The Law Front Part II

By 1916 more cases dealt with facts which had arisen during war-time, including enemy ships taken as prize, and maritime law problems arising from the declaration of war while a cargo was in transit to Germany, how to treat a company with alien enemy shareholders (Daimler), the legal consequences of a merchant ship being sunk by enemy action, whether a sailor who had been imprisoned in Germany because his (merchant) ship was in a German port at the outbreak of war was entitled to wages during his imprisonment (Horlick v Beal [1916] 1 AC 486], and issues of nationality and internment (Ex parte Weber [1916] 1 AC 421). ‘Normal’ issues continued to dominate, however, including disputes about tax, local government, highway maintenance, labour law and land law. More diverting subject matter included the trade mark of a cat on gin, and whether it was infringed by a ‘puss in boots’ picture on another brand of gin (Boord v Bagotts, Hutton and Co. [1916] 1 AC 382. And there was time in Jones v Jones [1916] 2 AC 481 to decide that imputations of adultery to a schoolmaster, unless connected to his calling, did not amount to slander, unless special damage was shown.
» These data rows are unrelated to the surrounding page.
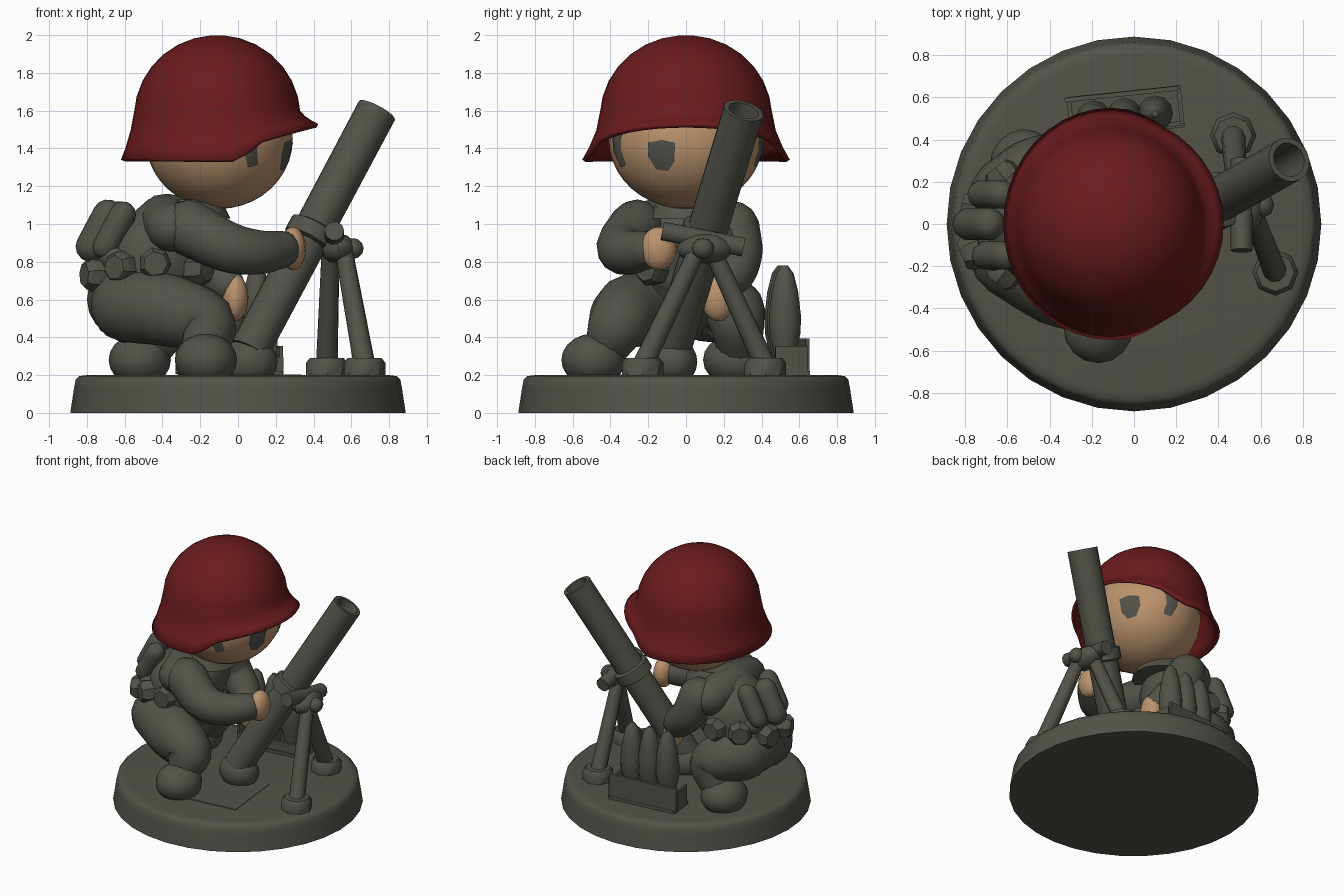
import bpy, bmesh
from math import sin, cos, pi, radians, sqrt
from mathutils import Vector, Matrix, Quaternion

cube = bpy.data.objects.get("Cube")
if cube:
    bpy.data.objects.remove(cube, do_unlink=True)


def material(name, rgb):
    m = bpy.data.materials.new(name)
    m.use_nodes = True
    m.diffuse_color = (*rgb, 1)
    m.node_tree.nodes["Principled BSDF"].inputs["Base Color"].default_value = (*rgb, 1)
    return m


OLIVE = material("olive grey", (0.085, 0.085, 0.068))
RED = material("dark red", (0.145, 0.011, 0.012))
SKIN = material("skin tan", (0.50, 0.29, 0.15))


def finish(bm, name, mat, angle=40):
    bmesh.ops.recalc_face_normals(bm, faces=bm.faces)
    me = bpy.data.meshes.new(name)
    bm.to_mesh(me)
    bm.free()
    ob = bpy.data.objects.new(name, me)
    bpy.context.collection.objects.link(ob)
    me.materials.append(mat)
    bpy.ops.object.select_all(action='DESELECT')
    ob.select_set(True)
    bpy.context.view_layer.objects.active = ob
    bpy.ops.object.shade_smooth_by_angle(angle=radians(angle))
    return ob


def loft(bm, rings, cap_start=True, cap_end=True):
    """Skin a list of equal rings of points."""
    loops = [[bm.verts.new(p) for p in r] for r in rings]
    n = len(loops[0])
    for a, b in zip(loops, loops[1:]):
        for i in range(n):
            j = (i + 1) % n
            bm.faces.new((a[i], a[j], b[j], b[i]))
    if cap_start:
        bm.faces.new(loops[0])
    if cap_end:
        bm.faces.new(loops[-1])


def lathe(name, profile, at, axis=(0, 0, 1), sides=16, mat=OLIVE):
    """Turn a (radius, height) profile around an axis."""
    q = Vector((0, 0, 1)).rotation_difference(Vector(axis))
    bm = bmesh.new()
    loft(bm, [[Vector(at) + q @ Vector((r * cos(2 * pi * i / sides), r * sin(2 * pi * i / sides), h))
               for i in range(sides)] for r, h in profile])
    return finish(bm, name, mat)


def limb(name, pts, radii, sides=14, steps=4, mat=OLIVE):
    """Round-ended tube through points with varying thickness."""
    P = [Vector(p) for p in pts]
    P = [2 * P[0] - P[1]] + P + [2 * P[-1] - P[-2]]
    R = [radii[0]] + list(radii) + [radii[-1]]
    path = []
    for k in range(1, len(P) - 2):
        for s in range(steps + (k == len(P) - 3)):
            t = s / steps
            c = 0.5 * (2 * P[k] + (P[k + 1] - P[k - 1]) * t
                       + (2 * P[k - 1] - 5 * P[k] + 4 * P[k + 1] - P[k + 2]) * t * t
                       + (3 * P[k] - P[k - 1] - 3 * P[k + 1] + P[k + 2]) * t ** 3)
            path.append((c, R[k] + (R[k + 1] - R[k]) * t))
    first = (path[1][0] - path[0][0]).normalized()
    last = (path[-1][0] - path[-2][0]).normalized()
    ends = [radians(a) for a in (80, 52, 26)]
    (p0, r0), (p1, r1) = path[0], path[-1]
    path = ([(p0 - first * r0 * sin(a), r0 * cos(a)) for a in ends] + path
            + [(p1 + last * r1 * sin(a), r1 * cos(a)) for a in reversed(ends)])
    tan = Vector((0, 0, 1))
    q = Quaternion()
    rings = []
    for k, (c, r) in enumerate(path):
        t = (path[min(k + 1, len(path) - 1)][0] - path[max(k - 1, 0)][0]).normalized()
        q = tan.rotation_difference(t) @ q
        tan = t
        rings.append([c + q @ Vector((r * cos(2 * pi * i / sides), r * sin(2 * pi * i / sides), 0))
                      for i in range(sides)])
    bm = bmesh.new()
    loft(bm, rings)
    return finish(bm, name, mat, 60)


def ball(name, at, size, mat=OLIVE, u=16, v=10):
    bm = bmesh.new()
    bmesh.ops.create_uvsphere(bm, u_segments=u, v_segments=v, radius=1)
    bmesh.ops.transform(bm, matrix=Matrix.Translation(at) @ Matrix.Diagonal((*size, 1)), verts=bm.verts)
    return finish(bm, name, mat, 60)


def box(name, at, size, angle=0):
    bm = bmesh.new()
    bmesh.ops.create_cube(bm, size=1)
    m = Matrix.Translation(at) @ Matrix.Rotation(radians(angle), 4, 'Z') @ Matrix.Diagonal((*size, 1))
    bmesh.ops.transform(bm, matrix=m, verts=bm.verts)
    return finish(bm, name, OLIVE)


# Round stand with a bevelled rim, and a flat ground plate
lathe("stand", [(0.888, 0), (0.868, 0.13), (0.86, 0.175), (0.84, 0.195), (0.8, 0.2)], (0, 0, 0), sides=32)
box("ground_plate", (0.1, -0.28, 0.196), (0.42, 0.5, 0.016), 6)

# Head with eyes and sideburns as thin plates
HEAD, HSIZE = Vector((-0.1, 0, 1.45)), Vector((0.39, 0.41, 0.37))
ball("head", HEAD, HSIZE, SKIN, 32, 20)


def face_patch(name, outline):
    bm = bmesh.new()
    ca = sum(p[0] for p in outline) / len(outline)
    cz = sum(p[1] for p in outline) / len(outline)

    def on_head(a, z):
        h = (z - HEAD.z) / HSIZE.z
        w = sqrt(1 - h * h) * 1.014
        return HEAD + Vector((HSIZE.x * w * cos(radians(a)), HSIZE.y * w * sin(radians(a)), HSIZE.z * h))
    rings = [[on_head(ca + (a - ca) * s, cz + (z - cz) * s) for a, z in outline] for s in (1, 0.5)]
    loft(bm, rings, cap_start=False)
    finish(bm, name, OLIVE)


# The face is turned a little to its left
TURN = 7
for side, s in (("right", -1), ("left", 1)):
    face_patch(side + "_eye", [(TURN + s * a, z) for a, z in
               ((15, 1.43), (25, 1.445), (36, 1.43), (37, 1.36), (32, 1.29), (22, 1.28), (16, 1.33))])
    face_patch(side + "_sideburn", [(TURN + s * a, z) for a, z in
               ((62, 1.5), (80, 1.5), (77, 1.38), (72, 1.3), (63, 1.31))])

# Helmet: dome, then a flare to a rim that drops at the sides and back
bm = bmesh.new()
N = 40
rings = []
for lat in (4, 16, 28, 40, 52, 64, 76, 86):
    a = radians(lat)
    rings.append([Vector((-0.11 + 0.44 * sin(a) * cos(2 * pi * i / N), 0.455 * sin(a) * sin(2 * pi * i / N),
                          1.57 + 0.43 * cos(a))) for i in range(N)])
for f in (0.4, 0.75, 1):
    ring = []
    for i in range(N):
        th = 2 * pi * i / N
        d = abs((th + pi) % (2 * pi) - pi) * 180 / pi
        drop = min(1, max(0, (d - 64) / 14))
        z = 1.53 - 0.09 * (min(d, 64) / 64) ** 2 - 0.1 * drop
        rx = 0.535 if d < 90 else 0.51
        g = f ** 1.7
        ring.append(Vector((-0.11 + (0.445 + (rx - 0.445) * g) * cos(th),
                            (0.455 + (0.55 - 0.455) * g * (0.7 + 0.3 * drop)) * sin(th), 1.6 + (z - 1.6) * f)))
    rings.append(ring)
loft(bm, rings, cap_end=False)
helmet = finish(bm, "helmet", RED, 50)
shell = helmet.modifiers.new("thickness", 'SOLIDIFY')
shell.thickness = 0.022
shell.offset = -1

# Body
limb("torso", [(-0.52, 0, 0.66), (-0.43, 0, 0.82), (-0.36, 0, 0.92)], [0.26, 0.28, 0.24], 18)
ball("pelvis", (-0.56, 0, 0.6), (0.24, 0.3, 0.22))
limb("shoulders", [(-0.35, -0.26, 0.98), (-0.39, 0, 1.02), (-0.36, 0.22, 0.98)], [0.13, 0.14, 0.13])
lathe("neck", [(0.2, 0), (0.15, 0.1)], (-0.24, 0, 1.03))

# Arms and hands
limb("right_arm", [(-0.26, -0.26, 0.98), (-0.06, -0.34, 0.88), (0.1, -0.3, 0.85), (0.23, -0.2, 0.865)],
     [0.15, 0.135, 0.12, 0.1])
ball("right_hand", (0.29, -0.145, 0.87), (0.07, 0.095, 0.115), SKIN)
limb("left_arm", [(-0.28, 0.25, 0.98), (-0.22, 0.28, 0.84), (-0.12, 0.25, 0.74), (-0.06, 0.2, 0.68)],
     [0.14, 0.125, 0.115, 0.095])
ball("left_hand", (-0.015, 0.17, 0.61), (0.07, 0.09, 0.125), SKIN)

# Legs and boots, squatting
limb("right_leg", [(-0.58, -0.15, 0.57), (-0.36, -0.29, 0.54), (-0.17, -0.36, 0.47), (-0.18, -0.42, 0.35)],
     [0.2, 0.195, 0.165, 0.12])
limb("left_leg", [(-0.58, 0.13, 0.57), (-0.46, 0.24, 0.54), (-0.4, 0.27, 0.48), (-0.46, 0.28, 0.35)],
     [0.2, 0.18, 0.15, 0.12])
ball("right_boot", (-0.17, -0.49, 0.28), (0.165, 0.17, 0.14))
ball("left_boot", (-0.52, 0.27, 0.28), (0.165, 0.18, 0.14))

# Pack rolls and belt pouches
for i, (x, y, r) in enumerate(((-0.64, -0.15, 0.07), (-0.72, 0, 0.08), (-0.66, 0.14, 0.07))):
    limb("pack_roll_%d" % (i + 1), [(x - 0.06, y, 0.88), (x + 0.03, y, 1.05)], [r, r], 10)
limb("pack_base", [(-0.66, -0.15, 0.82), (-0.68, 0.13, 0.82)], [0.075, 0.075], 8)
for i, (x, y, z) in enumerate(((-0.44, -0.27, 0.79), (-0.62, -0.23, 0.77), (-0.76, -0.13, 0.73), (-0.76, 0.07, 0.73),
                               (-0.62, 0.22, 0.77), (-0.45, 0.28, 0.78), (-0.21, -0.18, 0.76))):
    out = Vector((x + 0.45, y, 0)).normalized()
    lathe("belt_pouch_%d" % (i + 1), [(0.085, -0.06), (0.088, 0.03), (0.065, 0.06)], (x, y, z), out, 7)

# Launch tube with hollow muzzle, collar and foot
FOOT, MUZZLE = Vector((0.06, -0.08, 0.33)), Vector((0.735, 0.305, 1.6))
axis = (MUZZLE - FOOT).normalized()
length = (MUZZLE - FOOT).length
lathe("launch_tube", [(0.105, 0), (0.108, length), (0.082, length), (0.082, length - 0.3)], FOOT, axis, 18)
lathe("tube_collar", [(0.11, -0.05), (0.135, -0.04), (0.135, 0.04), (0.11, 0.05)],
      FOOT + axis * length * 0.485, axis, 18)
ball("tube_foot", (0.06, -0.07, 0.27), (0.15, 0.13, 0.13), u=12)

# Bipod
lathe("cross_bar", [(0.052, -0.22), (0.052, 0.22)], (0.51, 0.09, 0.92), Vector((0, 1, -0.2)).normalized(), 10)
ball("bipod_hub", (0.53, 0.1, 0.87), (0.095, 0.15, 0.08), u=8, v=6)
ball("bipod_knob", (0.61, 0.09, 0.87), (0.055, 0.06, 0.055), u=8, v=6)
for name, top, foot in (("right", (0.56, 0.06, 0.86), (0.67, -0.23, 0.25)),
                        ("left", (0.49, 0.14, 0.86), (0.47, 0.42, 0.25))):
    d = Vector(foot) - Vector(top)
    lathe(name + "_bipod_leg", [(0.048, 0), (0.058, d.length)], top, d.normalized(), 10)
    lathe(name + "_bipod_foot", [(0.11, 0), (0.11, 0.07), (0.09, 0.095)], (foot[0], foot[1], 0.195), sides=8)

# Shell crate with three rounds
TILT = 6
box("crate_floor", (-0.04, 0.53, 0.21), (0.54, 0.2, 0.025), TILT)
box("crate_back", (-0.06, 0.615, 0.3), (0.54, 0.022, 0.19), TILT)
box("crate_front", (-0.03, 0.45, 0.25), (0.54, 0.022, 0.09), TILT)
for i, s in enumerate((-1, 1)):
    box("crate_end_%d" % (i + 1), (-0.04 + s * 0.26, 0.53 + s * 0.028, 0.28), (0.02, 0.17, 0.15), TILT)
for i in range(3):
    lathe("shell_%d" % (i + 1), [(0.045, 0), (0.055, 0.08), (0.082, 0.2), (0.085, 0.29), (0.07, 0.42),
                                 (0.045, 0.52), (0.015, 0.56)], (-0.19 + 0.145 * i, 0.5 + 0.012 * i, 0.22), sides=12)
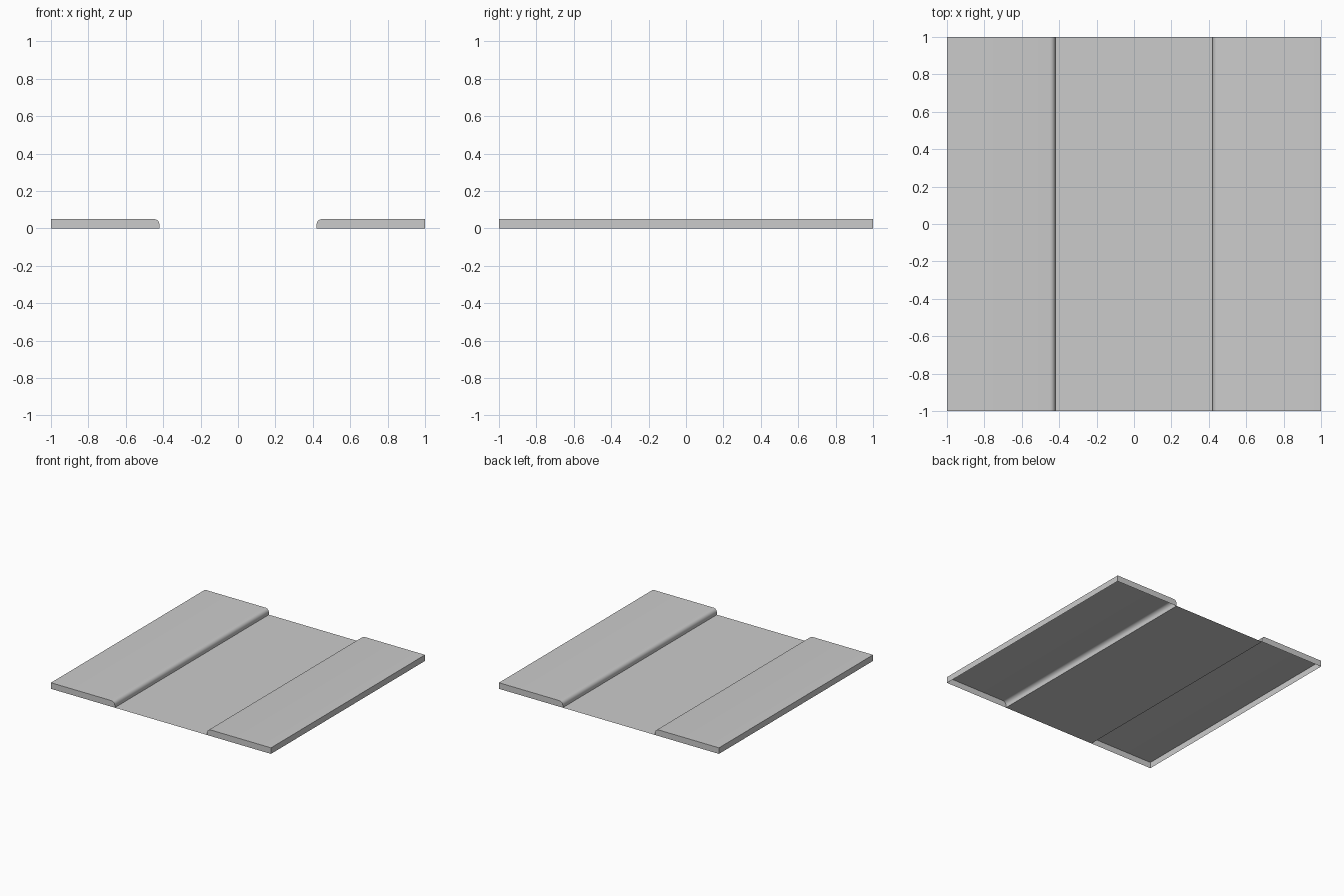
import bpy, bmesh, math

if "Cube" in bpy.data.objects:
    bpy.data.objects.remove(bpy.data.objects["Cube"])

ROAD, EDGE, H, R = 0.42, 1.0, 0.05, 0.03


def add_object(name, bm):
    mesh = bpy.data.meshes.new(name)
    bm.to_mesh(mesh)
    bm.free()
    obj = bpy.data.objects.new(name, mesh)
    bpy.context.collection.objects.link(obj)
    return obj


def flat_rect(bm, x0, x1, y0, y1, z):
    bm.faces.new([bm.verts.new(p) for p in
                  ((x0, y0, z), (x1, y0, z), (x1, y1, z), (x0, y1, z))])


def pavement(name, side):
    # raised slab with a rounded kerb, hollow underneath
    profile = [(EDGE, 0), (EDGE, H)]
    for i in range(6):
        a = math.radians(90 + 18 * i)
        profile.append((ROAD + R + R * math.cos(a), H - R + R * math.sin(a)))
    profile.append((ROAD, 0))
    bm = bmesh.new()
    front = bm.faces.new([bm.verts.new((side * x, -1, z)) for x, z in profile])
    ext = bmesh.ops.extrude_face_region(bm, geom=[front], use_keep_orig=True)
    verts = [v for v in ext["geom"] if isinstance(v, bmesh.types.BMVert)]
    bmesh.ops.translate(bm, vec=(0, 2, 0), verts=verts)
    bmesh.ops.recalc_face_normals(bm, faces=bm.faces)
    bottom = [f for f in bm.faces if all(abs(v.co.z) < 1e-5 for v in f.verts)]
    bmesh.ops.delete(bm, geom=bottom, context='FACES_ONLY')
    obj = add_object(name, bm)
    bpy.ops.object.select_all(action='DESELECT')
    obj.select_set(True)
    bpy.context.view_layer.objects.active = obj
    bpy.ops.object.shade_smooth_by_angle(angle=math.radians(30))


# pavements on both sides
pavement("pavement_left", -1)
pavement("pavement_right", 1)

# road surface
bm = bmesh.new()
flat_rect(bm, -ROAD, ROAD, -1, 1, 0)
add_object("road_surface", bm)

# dashed centre line
bm = bmesh.new()
for i in range(8):
    y = -0.94 + 0.25 * i
    flat_rect(bm, -0.02, 0.02, y, y + 0.13, 0.001)
add_object("centre_line_dashes", bm)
This case is notable for a thorough discussion of the history of defamation at common law, and, perhaps, for the judges’ inability to understand just how seriously an imputation of adultery would be taken in the decidedly un-metropolitan North Welsh location of the dispute.

To be continued …